* [Problem to work on]:
Go through the listing below and gather every line with the word "toCreasedNormals".

* [Dataset extract]:
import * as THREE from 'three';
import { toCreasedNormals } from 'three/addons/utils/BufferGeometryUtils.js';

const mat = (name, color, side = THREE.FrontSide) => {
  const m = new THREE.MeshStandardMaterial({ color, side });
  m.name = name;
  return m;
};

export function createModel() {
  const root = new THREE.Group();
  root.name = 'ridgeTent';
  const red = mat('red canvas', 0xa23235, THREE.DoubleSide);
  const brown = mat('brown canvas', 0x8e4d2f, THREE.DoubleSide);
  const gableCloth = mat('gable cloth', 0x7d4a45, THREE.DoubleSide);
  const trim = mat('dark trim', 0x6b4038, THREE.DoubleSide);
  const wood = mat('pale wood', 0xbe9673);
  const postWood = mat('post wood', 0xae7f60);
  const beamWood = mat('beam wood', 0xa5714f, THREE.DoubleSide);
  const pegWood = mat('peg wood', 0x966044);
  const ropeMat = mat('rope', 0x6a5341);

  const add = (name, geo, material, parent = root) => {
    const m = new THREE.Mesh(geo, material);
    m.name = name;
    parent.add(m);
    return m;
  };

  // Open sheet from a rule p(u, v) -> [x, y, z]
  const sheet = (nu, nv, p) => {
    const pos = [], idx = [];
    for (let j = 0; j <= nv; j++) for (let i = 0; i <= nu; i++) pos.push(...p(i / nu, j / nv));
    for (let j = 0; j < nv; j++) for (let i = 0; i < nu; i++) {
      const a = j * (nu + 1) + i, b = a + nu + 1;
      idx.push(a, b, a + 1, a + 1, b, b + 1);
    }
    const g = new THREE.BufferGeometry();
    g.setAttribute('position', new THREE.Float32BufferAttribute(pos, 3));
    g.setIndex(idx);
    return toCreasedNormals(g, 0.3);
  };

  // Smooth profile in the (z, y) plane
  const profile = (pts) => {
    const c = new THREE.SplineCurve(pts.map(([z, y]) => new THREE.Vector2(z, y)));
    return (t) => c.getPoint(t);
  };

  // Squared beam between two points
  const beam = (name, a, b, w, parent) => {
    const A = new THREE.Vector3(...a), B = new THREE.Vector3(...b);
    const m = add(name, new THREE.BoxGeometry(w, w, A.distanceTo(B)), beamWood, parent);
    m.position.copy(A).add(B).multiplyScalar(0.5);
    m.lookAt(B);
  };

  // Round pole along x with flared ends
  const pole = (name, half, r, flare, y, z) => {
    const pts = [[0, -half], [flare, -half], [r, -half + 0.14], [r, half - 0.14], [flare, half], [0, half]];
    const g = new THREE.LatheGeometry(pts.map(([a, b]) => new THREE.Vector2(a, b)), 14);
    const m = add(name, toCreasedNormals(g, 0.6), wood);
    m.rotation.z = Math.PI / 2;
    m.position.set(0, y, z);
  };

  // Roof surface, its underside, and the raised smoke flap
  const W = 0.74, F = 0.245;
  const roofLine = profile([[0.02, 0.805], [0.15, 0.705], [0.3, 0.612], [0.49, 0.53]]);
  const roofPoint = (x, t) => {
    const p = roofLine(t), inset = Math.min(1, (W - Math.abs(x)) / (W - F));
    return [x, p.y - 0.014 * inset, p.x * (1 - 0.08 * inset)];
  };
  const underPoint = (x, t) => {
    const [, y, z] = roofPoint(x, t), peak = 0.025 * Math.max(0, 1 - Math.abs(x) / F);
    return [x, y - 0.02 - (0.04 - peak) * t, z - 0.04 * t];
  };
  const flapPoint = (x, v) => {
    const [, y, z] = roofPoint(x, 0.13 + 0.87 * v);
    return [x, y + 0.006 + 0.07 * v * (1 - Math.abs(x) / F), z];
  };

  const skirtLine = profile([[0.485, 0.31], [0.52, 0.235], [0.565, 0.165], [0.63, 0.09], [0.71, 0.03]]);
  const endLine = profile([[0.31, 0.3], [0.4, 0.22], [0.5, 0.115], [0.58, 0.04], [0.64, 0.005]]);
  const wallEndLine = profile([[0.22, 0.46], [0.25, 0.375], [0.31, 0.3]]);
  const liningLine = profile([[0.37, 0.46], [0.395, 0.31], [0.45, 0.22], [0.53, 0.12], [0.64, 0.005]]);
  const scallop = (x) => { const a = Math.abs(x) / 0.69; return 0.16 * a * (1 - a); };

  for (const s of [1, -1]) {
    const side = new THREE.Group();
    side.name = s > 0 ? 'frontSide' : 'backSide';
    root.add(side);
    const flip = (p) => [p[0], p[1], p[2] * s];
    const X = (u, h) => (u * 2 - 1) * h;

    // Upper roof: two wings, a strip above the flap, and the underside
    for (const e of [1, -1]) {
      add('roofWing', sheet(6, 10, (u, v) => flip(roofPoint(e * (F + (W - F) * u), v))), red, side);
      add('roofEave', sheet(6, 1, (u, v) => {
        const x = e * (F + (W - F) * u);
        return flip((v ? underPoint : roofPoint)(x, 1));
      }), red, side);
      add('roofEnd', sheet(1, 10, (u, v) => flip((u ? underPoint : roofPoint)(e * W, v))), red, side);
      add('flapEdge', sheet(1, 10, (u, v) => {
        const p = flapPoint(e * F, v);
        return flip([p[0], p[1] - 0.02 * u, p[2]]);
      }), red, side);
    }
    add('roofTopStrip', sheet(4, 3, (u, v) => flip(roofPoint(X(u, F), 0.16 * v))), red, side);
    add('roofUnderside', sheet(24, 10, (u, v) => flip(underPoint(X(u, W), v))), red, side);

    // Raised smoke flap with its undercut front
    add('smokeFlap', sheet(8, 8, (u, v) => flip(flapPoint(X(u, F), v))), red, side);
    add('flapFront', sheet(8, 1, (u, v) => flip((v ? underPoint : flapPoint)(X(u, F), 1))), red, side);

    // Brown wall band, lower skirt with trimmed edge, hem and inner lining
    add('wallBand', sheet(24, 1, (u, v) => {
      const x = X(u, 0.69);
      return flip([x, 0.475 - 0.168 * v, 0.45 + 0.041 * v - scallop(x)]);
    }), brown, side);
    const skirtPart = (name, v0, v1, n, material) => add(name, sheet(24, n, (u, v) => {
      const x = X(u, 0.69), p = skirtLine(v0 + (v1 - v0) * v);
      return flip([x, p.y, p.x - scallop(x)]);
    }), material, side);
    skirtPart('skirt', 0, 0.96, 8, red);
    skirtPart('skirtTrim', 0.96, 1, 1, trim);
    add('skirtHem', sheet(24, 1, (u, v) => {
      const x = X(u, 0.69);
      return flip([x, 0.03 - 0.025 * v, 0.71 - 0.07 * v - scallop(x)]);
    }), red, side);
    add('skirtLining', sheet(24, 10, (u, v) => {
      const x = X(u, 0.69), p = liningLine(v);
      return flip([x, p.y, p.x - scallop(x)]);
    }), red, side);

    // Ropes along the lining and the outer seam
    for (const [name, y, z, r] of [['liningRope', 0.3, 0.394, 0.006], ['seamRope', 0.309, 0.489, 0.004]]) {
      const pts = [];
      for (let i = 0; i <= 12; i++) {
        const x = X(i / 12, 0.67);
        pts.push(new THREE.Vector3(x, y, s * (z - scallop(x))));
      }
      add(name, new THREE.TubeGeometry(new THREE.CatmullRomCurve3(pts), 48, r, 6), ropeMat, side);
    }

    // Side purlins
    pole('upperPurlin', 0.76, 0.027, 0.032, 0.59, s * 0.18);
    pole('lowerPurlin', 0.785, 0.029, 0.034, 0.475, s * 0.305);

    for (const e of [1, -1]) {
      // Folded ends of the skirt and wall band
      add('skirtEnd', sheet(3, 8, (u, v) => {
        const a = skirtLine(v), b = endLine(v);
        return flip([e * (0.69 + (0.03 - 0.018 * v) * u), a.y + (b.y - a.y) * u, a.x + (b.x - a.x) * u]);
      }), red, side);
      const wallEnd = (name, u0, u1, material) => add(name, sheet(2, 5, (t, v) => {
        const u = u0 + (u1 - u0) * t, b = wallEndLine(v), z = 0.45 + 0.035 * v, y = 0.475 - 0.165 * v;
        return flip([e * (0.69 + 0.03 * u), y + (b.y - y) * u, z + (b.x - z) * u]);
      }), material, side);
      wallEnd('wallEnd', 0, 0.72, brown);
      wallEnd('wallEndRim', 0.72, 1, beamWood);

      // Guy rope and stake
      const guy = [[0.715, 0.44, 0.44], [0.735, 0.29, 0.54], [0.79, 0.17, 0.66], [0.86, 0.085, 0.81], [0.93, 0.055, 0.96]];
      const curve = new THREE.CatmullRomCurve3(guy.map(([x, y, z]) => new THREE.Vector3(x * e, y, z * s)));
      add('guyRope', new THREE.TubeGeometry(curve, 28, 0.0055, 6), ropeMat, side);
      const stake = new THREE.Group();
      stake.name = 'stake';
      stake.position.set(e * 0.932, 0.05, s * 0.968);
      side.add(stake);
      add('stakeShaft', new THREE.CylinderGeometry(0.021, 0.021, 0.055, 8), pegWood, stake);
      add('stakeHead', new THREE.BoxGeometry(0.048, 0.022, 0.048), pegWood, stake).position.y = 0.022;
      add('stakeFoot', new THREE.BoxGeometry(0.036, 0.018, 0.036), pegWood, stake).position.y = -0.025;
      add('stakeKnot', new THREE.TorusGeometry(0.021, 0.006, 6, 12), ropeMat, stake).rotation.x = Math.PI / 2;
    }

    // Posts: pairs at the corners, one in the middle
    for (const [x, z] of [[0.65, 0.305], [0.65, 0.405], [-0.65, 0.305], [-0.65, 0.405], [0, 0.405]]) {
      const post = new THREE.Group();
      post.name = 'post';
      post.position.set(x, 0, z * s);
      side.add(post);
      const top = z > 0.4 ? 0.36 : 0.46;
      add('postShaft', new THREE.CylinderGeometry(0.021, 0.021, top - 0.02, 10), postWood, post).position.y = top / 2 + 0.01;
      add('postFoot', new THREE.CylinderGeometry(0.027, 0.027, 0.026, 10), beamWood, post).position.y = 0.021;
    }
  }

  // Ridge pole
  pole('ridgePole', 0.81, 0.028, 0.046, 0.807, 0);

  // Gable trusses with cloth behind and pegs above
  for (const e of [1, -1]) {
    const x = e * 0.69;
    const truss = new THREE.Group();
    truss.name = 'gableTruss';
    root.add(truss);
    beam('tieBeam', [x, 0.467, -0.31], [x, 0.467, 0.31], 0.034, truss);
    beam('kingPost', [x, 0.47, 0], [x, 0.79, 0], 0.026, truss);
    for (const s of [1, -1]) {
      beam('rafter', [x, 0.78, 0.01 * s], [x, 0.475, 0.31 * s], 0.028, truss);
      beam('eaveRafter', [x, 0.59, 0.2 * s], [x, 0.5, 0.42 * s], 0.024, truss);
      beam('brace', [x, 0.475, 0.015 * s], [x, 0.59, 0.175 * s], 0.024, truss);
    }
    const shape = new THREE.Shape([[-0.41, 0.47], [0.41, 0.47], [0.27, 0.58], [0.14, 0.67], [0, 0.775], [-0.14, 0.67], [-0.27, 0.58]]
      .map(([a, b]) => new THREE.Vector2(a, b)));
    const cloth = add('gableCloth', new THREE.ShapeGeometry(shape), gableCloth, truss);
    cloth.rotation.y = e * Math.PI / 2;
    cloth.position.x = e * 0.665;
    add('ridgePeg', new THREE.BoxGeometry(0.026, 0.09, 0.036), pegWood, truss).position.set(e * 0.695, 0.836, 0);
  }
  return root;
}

* [Final answer]:
import { toCreasedNormals } from 'three/addons/utils/BufferGeometryUtils.js';
    return toCreasedNormals(g, 0.3);
    const m = add(name, toCreasedNormals(g, 0.6), wood);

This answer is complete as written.